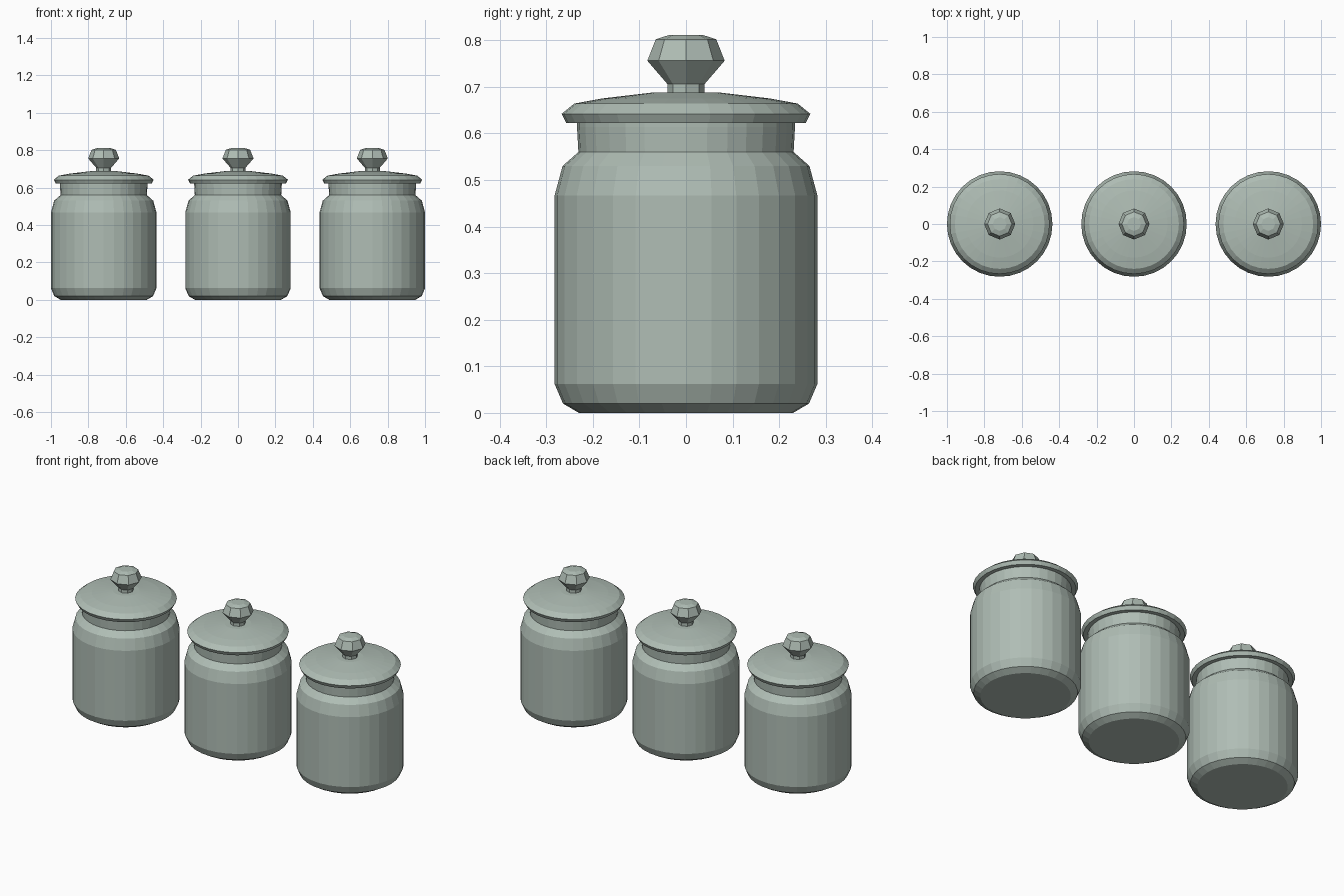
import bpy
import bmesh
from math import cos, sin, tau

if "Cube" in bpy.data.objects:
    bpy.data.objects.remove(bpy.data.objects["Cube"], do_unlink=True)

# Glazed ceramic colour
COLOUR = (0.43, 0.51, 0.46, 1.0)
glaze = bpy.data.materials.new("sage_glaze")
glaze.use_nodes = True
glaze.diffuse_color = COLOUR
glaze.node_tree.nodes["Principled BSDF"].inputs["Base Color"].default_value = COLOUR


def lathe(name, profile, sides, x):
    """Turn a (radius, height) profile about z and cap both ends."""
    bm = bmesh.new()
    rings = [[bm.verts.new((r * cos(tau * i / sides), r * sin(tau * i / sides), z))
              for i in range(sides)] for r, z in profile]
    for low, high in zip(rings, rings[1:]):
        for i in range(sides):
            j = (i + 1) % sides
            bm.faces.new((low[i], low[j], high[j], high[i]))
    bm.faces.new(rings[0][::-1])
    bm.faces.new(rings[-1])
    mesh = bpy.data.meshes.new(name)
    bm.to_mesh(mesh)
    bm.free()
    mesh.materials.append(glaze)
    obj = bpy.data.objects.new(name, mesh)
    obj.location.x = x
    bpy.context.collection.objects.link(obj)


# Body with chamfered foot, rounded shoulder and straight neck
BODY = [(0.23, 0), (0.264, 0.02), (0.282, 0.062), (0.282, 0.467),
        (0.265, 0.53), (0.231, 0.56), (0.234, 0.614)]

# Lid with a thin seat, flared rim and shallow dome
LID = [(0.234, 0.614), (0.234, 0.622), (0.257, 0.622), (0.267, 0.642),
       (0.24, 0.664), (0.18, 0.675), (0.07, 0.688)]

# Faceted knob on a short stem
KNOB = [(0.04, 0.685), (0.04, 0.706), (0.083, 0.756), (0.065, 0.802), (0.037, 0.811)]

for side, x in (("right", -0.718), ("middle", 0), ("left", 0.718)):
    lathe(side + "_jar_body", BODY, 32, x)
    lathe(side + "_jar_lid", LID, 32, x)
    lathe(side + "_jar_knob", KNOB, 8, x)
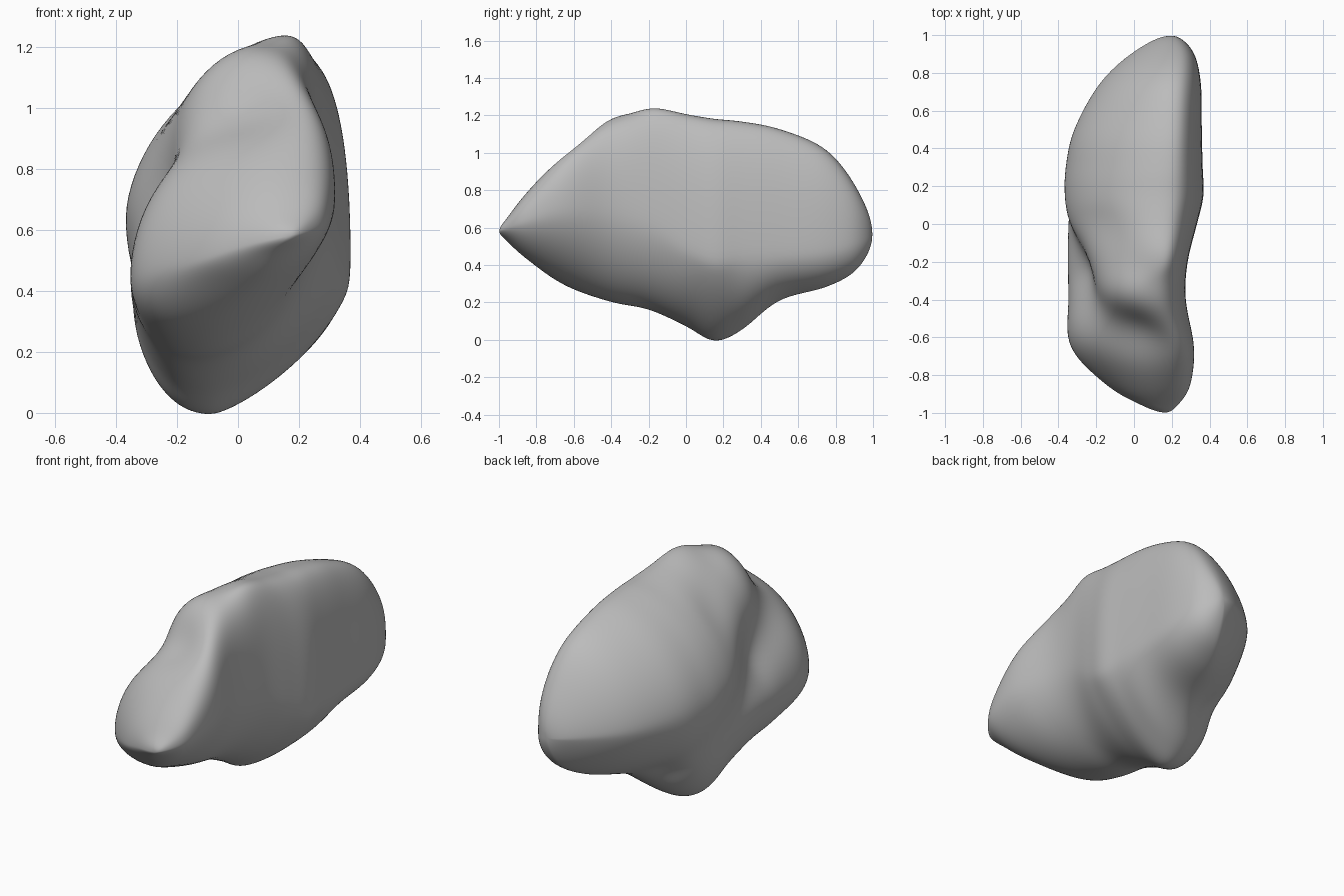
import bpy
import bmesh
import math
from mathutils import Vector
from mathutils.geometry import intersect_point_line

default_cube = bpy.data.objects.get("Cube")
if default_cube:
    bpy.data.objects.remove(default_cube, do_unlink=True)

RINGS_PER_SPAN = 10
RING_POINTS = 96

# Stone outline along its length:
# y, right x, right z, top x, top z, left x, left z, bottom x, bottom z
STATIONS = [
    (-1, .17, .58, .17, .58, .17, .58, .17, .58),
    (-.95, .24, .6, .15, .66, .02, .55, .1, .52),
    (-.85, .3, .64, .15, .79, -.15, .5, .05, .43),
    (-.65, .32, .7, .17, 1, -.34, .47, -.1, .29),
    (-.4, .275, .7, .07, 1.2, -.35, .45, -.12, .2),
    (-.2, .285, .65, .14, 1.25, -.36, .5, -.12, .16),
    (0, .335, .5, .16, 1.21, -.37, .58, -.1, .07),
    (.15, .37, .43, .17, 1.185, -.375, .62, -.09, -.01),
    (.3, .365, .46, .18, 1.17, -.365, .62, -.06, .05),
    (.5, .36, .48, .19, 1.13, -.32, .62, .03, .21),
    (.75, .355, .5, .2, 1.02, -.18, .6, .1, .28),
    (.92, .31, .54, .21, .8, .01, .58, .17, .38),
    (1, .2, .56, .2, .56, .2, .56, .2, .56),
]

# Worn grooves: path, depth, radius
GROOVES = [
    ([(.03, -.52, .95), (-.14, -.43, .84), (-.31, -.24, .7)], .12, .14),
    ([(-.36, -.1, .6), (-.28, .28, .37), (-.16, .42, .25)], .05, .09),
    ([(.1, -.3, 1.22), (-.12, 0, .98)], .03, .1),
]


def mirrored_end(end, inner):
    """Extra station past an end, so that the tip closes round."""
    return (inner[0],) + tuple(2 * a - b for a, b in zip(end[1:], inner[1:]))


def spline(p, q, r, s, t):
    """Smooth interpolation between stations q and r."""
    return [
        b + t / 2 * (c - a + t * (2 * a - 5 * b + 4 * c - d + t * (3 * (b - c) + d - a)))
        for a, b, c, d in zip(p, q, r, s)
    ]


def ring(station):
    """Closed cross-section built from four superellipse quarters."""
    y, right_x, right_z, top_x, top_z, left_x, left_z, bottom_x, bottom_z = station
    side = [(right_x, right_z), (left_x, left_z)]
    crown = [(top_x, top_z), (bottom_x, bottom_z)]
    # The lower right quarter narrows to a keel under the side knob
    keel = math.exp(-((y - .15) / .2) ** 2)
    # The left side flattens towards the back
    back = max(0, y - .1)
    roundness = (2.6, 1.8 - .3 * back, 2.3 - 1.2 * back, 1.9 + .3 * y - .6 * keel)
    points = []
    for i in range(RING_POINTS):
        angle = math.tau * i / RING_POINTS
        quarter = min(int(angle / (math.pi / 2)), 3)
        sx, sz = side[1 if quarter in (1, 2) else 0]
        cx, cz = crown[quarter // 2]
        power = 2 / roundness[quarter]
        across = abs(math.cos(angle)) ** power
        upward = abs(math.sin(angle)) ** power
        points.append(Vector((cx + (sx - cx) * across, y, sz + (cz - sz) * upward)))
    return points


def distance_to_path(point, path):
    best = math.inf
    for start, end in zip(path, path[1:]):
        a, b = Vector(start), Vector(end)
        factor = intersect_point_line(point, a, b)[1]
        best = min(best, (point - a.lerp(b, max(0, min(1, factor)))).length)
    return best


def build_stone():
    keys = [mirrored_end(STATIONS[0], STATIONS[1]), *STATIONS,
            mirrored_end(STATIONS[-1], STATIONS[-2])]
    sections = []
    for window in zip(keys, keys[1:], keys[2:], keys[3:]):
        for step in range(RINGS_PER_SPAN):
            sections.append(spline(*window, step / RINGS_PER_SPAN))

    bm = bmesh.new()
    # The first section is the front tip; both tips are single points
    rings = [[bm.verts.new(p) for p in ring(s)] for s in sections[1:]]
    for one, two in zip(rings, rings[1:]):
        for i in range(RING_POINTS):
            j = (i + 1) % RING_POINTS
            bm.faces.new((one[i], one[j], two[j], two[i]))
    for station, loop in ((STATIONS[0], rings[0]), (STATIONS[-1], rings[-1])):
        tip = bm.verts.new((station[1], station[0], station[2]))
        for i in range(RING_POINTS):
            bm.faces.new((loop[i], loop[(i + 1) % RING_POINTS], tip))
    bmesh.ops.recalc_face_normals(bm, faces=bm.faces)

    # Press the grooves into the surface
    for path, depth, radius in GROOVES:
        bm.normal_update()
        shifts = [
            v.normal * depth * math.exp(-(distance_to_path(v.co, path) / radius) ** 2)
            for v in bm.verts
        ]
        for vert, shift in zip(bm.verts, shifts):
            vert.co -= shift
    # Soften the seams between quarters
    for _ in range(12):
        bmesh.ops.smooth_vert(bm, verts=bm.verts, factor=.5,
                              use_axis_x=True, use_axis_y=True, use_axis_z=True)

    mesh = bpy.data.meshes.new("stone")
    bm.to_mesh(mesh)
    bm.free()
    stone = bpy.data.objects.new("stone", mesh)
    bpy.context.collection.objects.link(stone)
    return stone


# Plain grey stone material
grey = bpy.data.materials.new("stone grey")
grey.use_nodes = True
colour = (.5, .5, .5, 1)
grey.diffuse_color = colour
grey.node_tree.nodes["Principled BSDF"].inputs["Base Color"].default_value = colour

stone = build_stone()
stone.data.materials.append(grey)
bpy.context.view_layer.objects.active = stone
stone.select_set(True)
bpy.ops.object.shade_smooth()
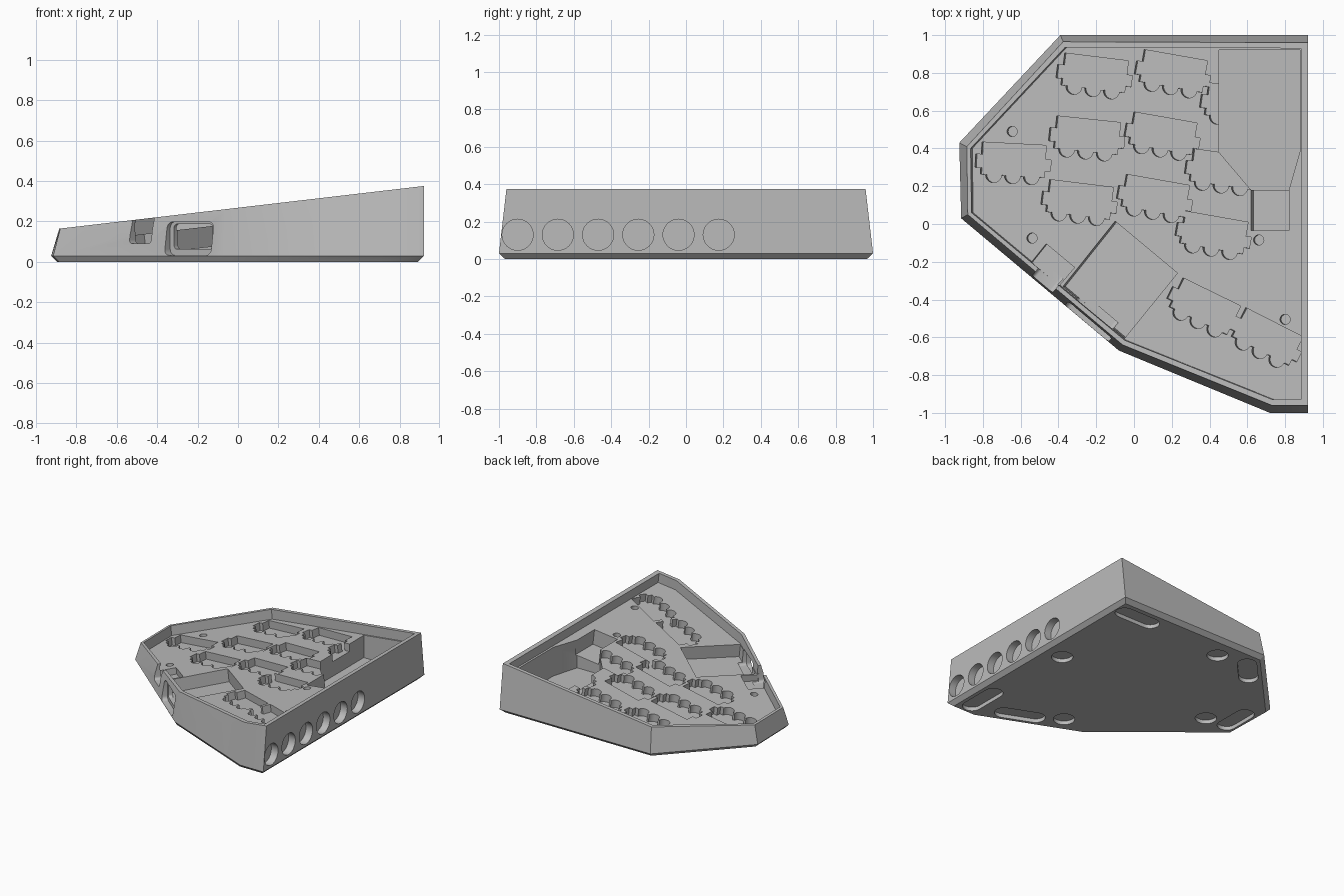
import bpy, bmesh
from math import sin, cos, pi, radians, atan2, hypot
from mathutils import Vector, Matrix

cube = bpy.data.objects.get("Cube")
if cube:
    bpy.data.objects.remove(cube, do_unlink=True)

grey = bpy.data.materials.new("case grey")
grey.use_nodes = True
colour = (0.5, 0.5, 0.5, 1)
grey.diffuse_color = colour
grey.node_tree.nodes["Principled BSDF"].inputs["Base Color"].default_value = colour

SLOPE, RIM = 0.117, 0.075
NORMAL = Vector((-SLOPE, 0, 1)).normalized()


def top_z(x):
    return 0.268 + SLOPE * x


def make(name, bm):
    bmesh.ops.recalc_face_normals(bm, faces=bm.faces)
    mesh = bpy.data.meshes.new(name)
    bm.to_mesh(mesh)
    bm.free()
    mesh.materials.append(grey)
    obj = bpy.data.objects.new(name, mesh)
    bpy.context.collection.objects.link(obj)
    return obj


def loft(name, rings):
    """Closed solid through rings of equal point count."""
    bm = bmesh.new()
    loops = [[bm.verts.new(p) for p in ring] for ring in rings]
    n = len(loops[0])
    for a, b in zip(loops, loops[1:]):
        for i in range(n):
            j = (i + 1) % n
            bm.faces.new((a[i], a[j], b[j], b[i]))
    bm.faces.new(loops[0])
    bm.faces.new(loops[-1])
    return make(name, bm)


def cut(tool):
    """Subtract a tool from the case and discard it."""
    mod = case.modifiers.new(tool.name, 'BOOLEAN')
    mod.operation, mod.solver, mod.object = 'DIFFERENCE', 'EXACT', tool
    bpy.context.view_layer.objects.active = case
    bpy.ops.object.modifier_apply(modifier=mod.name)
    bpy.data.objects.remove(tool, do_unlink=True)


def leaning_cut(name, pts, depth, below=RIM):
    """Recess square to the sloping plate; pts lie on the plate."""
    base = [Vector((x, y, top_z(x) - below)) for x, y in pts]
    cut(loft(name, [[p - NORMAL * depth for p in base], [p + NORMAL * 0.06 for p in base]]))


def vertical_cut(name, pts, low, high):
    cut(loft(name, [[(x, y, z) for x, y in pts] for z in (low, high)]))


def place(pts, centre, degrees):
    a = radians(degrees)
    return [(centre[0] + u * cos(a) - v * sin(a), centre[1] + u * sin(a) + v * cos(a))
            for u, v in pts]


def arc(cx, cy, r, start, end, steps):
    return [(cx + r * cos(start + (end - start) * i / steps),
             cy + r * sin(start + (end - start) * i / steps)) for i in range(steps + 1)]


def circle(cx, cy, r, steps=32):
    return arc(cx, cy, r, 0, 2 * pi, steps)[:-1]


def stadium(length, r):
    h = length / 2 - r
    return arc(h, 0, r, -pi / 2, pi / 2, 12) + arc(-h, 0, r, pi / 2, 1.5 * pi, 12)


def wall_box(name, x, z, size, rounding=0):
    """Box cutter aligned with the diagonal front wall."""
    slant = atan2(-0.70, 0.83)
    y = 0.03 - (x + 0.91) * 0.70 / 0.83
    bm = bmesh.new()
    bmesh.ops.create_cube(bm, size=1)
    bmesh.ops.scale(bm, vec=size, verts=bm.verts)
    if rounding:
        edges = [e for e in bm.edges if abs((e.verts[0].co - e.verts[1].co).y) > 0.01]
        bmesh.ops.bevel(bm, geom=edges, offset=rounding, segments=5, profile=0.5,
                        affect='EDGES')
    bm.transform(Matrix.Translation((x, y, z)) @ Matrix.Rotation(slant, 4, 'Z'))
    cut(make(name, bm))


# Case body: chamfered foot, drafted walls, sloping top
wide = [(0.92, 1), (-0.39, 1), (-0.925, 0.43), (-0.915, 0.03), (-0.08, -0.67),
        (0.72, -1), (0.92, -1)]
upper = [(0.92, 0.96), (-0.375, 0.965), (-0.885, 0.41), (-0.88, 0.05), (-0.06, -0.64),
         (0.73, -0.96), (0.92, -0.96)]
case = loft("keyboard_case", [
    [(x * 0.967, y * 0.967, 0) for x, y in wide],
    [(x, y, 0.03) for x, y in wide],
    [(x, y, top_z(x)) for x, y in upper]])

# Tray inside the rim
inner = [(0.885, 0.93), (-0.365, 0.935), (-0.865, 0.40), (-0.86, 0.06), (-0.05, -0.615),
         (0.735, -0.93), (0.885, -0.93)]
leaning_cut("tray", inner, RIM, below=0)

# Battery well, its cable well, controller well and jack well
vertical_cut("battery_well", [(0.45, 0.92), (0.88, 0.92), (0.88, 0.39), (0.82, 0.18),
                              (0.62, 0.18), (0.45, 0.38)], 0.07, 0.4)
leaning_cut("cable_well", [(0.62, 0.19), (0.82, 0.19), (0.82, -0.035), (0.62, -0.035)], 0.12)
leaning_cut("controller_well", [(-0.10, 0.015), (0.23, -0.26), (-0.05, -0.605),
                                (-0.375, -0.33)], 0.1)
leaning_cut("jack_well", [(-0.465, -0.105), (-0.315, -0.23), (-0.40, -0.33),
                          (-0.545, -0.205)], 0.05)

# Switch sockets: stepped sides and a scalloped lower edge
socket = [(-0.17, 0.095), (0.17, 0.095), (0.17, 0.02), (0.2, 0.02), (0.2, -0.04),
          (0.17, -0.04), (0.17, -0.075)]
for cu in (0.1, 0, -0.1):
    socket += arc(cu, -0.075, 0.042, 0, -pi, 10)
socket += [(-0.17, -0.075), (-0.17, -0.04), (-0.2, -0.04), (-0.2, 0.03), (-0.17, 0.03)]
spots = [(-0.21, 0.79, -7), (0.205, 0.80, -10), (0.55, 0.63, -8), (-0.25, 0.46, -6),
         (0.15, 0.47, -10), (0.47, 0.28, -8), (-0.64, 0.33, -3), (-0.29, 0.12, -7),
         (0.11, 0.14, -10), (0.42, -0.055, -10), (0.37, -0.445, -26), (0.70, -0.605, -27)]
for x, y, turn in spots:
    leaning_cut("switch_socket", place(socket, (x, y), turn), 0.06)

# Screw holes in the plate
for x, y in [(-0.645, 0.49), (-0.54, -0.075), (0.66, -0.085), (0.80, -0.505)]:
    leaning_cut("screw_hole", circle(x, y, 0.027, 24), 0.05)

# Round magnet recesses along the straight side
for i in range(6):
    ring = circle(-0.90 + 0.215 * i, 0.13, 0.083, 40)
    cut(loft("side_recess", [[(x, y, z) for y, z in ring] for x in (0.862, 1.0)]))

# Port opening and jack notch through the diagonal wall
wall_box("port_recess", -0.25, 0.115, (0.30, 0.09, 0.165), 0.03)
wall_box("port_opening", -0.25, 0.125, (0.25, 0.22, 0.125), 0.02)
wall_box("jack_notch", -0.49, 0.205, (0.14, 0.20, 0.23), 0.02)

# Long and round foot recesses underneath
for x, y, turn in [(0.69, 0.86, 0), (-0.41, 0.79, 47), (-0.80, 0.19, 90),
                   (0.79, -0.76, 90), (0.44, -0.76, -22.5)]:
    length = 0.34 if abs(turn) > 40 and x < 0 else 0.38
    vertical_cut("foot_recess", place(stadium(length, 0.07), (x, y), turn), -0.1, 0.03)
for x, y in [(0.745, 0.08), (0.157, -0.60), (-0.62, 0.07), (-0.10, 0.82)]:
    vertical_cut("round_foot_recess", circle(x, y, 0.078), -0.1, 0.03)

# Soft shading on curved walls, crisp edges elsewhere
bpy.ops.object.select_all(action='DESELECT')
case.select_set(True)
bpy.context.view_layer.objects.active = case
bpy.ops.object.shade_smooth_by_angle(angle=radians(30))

TASK BRIEF: Answer with a single number: how many lines above hold the word "mathutils"?

COMPLETED TASK: 3